Original Post: I’ve been reading up on Korean history—not just out of interest in filling in some blanks in my historical knowledge, but also, I’ll confess, because of an ongoing writing project, and because the library at work has a ton of materials to which I previously had no access—and the results have been interesting… for the most part, anyway.
Sometimes, though, that’s not the case. There’s hits and misses, and the book I’ll be discussing today is one of the misses.
A Short History of the Donghak Peasant Revolution by Soonchul Shin and Jinyoung Lee (translated by Rohini Singh and Chongmin Lee) is probably not for you if you’re interested in quality historical discussion of the Donghak Rebellion. Despite the title of this book, I feel it should not be considered a revolution since it was fairly rapidly put down; not even the Taipings earned the title of “revolution,” and they not only took over a third of China, but also kept their movement going for a decade and a half. The comparison is apt: the 1894 Donghak Rebellion actually is the Korean equivalent of the Taiping Rebellion (with a slight seasoning of Boxers Rebellion thrown in), complete with a religious cult, widespread peasant involvement, and a cruddy, oppressive monarchy trying to suppress it. The connection between cult religious groups and peasant uprisings fascinates me, as does the conditions which drive the downtrodden to revolt instead of just putting up with their lot. What could be more fascinating?

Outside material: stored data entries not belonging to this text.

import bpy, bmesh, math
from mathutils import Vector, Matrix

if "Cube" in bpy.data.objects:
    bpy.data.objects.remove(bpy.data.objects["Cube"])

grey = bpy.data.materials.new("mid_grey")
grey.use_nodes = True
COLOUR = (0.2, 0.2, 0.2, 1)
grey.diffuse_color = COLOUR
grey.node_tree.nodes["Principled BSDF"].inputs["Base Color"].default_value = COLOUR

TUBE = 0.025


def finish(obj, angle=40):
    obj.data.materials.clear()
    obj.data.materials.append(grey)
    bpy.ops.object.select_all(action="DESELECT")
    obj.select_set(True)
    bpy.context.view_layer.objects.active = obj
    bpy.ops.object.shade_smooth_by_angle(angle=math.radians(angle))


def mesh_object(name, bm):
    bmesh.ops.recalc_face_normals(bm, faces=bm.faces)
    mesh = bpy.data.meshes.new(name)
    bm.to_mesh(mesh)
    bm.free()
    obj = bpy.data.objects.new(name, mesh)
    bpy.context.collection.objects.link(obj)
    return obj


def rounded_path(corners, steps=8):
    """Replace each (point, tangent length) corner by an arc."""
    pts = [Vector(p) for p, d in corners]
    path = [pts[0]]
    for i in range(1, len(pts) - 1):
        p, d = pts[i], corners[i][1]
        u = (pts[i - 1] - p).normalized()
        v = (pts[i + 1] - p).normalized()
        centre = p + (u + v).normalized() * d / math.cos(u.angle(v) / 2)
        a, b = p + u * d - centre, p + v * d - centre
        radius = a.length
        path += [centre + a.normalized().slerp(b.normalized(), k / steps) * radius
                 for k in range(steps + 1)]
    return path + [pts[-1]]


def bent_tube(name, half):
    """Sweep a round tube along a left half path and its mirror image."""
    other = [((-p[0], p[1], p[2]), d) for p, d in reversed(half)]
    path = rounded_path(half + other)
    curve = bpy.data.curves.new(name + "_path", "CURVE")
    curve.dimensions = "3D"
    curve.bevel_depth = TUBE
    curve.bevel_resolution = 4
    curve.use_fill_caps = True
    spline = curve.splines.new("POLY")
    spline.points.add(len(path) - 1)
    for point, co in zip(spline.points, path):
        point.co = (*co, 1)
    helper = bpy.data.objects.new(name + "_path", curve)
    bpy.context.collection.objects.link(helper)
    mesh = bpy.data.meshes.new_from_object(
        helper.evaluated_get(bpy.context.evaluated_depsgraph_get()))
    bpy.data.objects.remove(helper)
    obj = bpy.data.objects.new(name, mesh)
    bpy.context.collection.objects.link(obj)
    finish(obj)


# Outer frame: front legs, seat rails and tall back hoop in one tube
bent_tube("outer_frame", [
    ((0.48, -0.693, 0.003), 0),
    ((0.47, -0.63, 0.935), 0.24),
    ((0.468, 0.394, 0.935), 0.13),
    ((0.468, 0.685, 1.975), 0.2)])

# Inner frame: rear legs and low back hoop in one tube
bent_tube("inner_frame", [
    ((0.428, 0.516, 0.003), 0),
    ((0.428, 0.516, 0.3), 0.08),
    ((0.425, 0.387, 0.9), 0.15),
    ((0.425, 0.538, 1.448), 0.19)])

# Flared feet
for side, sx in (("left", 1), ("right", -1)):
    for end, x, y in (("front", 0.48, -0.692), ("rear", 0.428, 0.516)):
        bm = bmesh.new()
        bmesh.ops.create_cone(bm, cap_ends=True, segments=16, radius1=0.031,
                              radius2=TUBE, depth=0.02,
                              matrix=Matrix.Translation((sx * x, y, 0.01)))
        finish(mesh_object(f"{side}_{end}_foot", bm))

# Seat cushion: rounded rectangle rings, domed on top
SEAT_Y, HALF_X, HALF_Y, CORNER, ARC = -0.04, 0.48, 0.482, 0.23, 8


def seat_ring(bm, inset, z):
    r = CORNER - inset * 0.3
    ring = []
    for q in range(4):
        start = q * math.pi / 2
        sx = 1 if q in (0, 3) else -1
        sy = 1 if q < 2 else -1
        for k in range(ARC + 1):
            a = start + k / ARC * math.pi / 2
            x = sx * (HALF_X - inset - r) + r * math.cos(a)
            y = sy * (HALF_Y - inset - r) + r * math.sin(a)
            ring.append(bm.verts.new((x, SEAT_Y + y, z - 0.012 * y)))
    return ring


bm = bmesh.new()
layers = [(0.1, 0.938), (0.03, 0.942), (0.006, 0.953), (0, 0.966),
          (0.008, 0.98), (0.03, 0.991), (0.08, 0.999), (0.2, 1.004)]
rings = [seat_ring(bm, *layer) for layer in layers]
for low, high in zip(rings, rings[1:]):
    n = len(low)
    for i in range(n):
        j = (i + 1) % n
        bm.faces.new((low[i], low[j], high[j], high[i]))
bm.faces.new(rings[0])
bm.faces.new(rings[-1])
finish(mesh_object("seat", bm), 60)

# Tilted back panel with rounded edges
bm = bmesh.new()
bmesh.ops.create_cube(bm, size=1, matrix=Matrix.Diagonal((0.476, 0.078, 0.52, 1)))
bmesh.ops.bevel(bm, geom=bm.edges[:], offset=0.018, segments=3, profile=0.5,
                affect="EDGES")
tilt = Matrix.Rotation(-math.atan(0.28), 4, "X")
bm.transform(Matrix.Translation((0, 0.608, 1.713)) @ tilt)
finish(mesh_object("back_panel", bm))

Yet somehow Shin and Lee (it would be unfair to blame the translators, I suspect) manage to reduce it to the point where it’s boring, and the problem is completely in how the story is told. No only is its treatment dull, but it is also obtuse at times, and openly partisan.